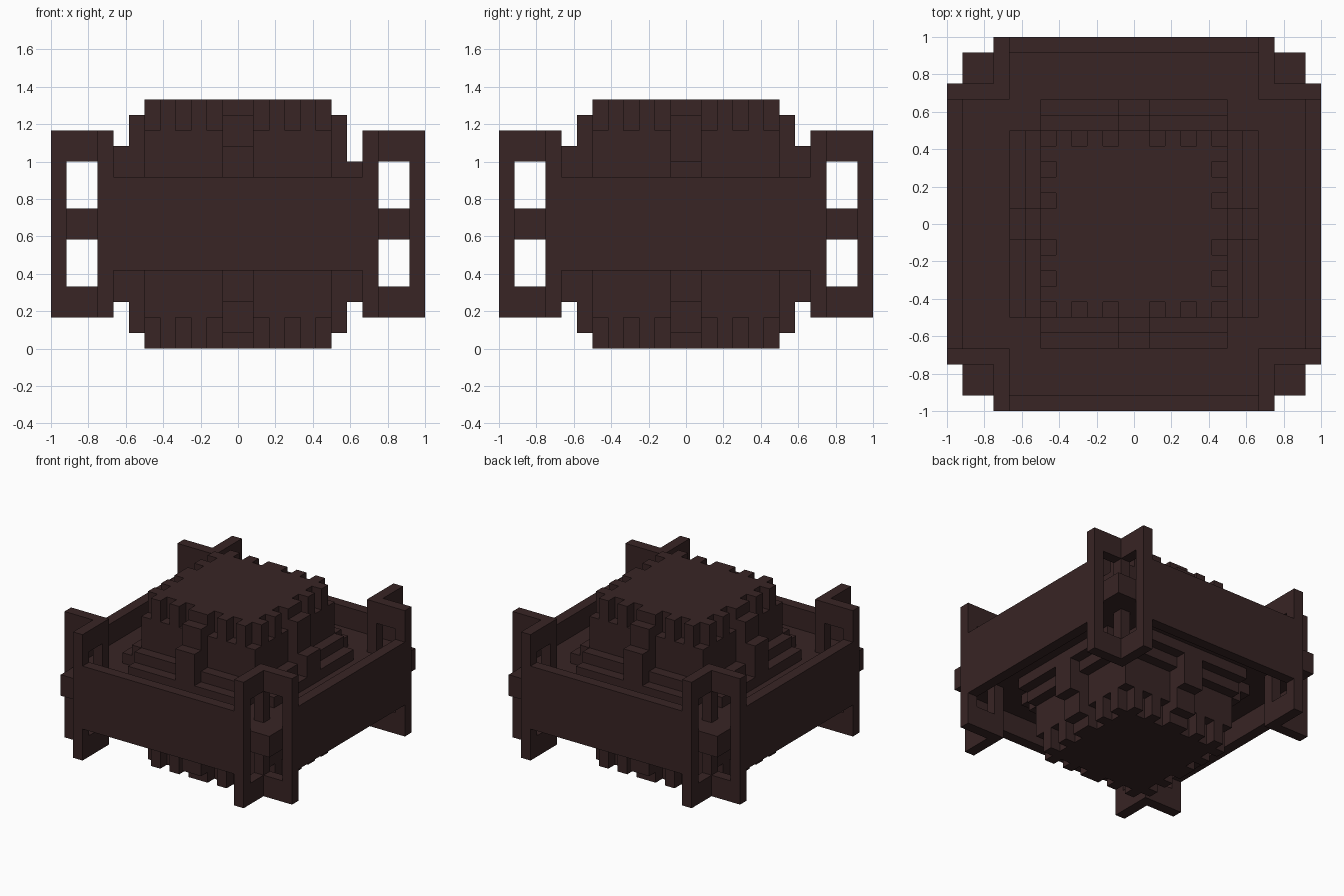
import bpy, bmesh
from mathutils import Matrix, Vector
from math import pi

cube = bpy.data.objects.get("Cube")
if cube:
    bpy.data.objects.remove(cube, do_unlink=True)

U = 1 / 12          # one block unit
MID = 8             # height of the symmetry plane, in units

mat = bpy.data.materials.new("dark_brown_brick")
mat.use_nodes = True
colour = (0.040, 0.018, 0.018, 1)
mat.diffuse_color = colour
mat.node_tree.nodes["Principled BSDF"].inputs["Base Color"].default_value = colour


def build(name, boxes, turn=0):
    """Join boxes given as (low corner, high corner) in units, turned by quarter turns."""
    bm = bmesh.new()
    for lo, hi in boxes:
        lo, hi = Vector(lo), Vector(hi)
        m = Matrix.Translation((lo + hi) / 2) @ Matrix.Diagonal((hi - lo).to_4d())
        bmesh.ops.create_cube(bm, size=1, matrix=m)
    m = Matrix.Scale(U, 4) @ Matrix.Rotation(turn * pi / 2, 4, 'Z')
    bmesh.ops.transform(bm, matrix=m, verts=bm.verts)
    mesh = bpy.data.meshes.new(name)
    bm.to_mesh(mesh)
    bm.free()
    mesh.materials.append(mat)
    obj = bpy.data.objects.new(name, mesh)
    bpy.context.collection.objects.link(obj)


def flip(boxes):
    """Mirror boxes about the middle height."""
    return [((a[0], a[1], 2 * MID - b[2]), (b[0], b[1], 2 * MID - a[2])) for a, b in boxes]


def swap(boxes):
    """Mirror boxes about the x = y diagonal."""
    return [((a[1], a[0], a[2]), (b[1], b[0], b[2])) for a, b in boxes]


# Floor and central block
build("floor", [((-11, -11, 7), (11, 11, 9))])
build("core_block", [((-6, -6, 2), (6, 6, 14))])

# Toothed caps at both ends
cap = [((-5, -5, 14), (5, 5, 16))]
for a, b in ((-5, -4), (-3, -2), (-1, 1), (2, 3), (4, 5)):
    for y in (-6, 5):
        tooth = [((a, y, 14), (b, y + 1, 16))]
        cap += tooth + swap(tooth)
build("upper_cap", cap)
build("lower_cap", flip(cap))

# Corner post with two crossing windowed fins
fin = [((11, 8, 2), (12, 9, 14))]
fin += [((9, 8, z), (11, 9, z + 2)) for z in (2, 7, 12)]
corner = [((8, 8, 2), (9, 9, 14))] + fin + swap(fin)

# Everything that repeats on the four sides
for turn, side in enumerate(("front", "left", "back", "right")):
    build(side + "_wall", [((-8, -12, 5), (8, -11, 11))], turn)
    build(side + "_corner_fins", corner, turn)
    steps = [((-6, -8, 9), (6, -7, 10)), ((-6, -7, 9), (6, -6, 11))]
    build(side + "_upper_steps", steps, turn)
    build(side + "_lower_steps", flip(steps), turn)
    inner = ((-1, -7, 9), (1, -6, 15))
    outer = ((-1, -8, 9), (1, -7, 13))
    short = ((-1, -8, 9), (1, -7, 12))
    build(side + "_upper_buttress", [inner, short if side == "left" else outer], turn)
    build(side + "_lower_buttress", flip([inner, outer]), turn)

Try it
Among the lines above, return each one holding the string "height".

Solution below
MID = 8             # height of the symmetry plane, in units
    """Mirror boxes about the middle height."""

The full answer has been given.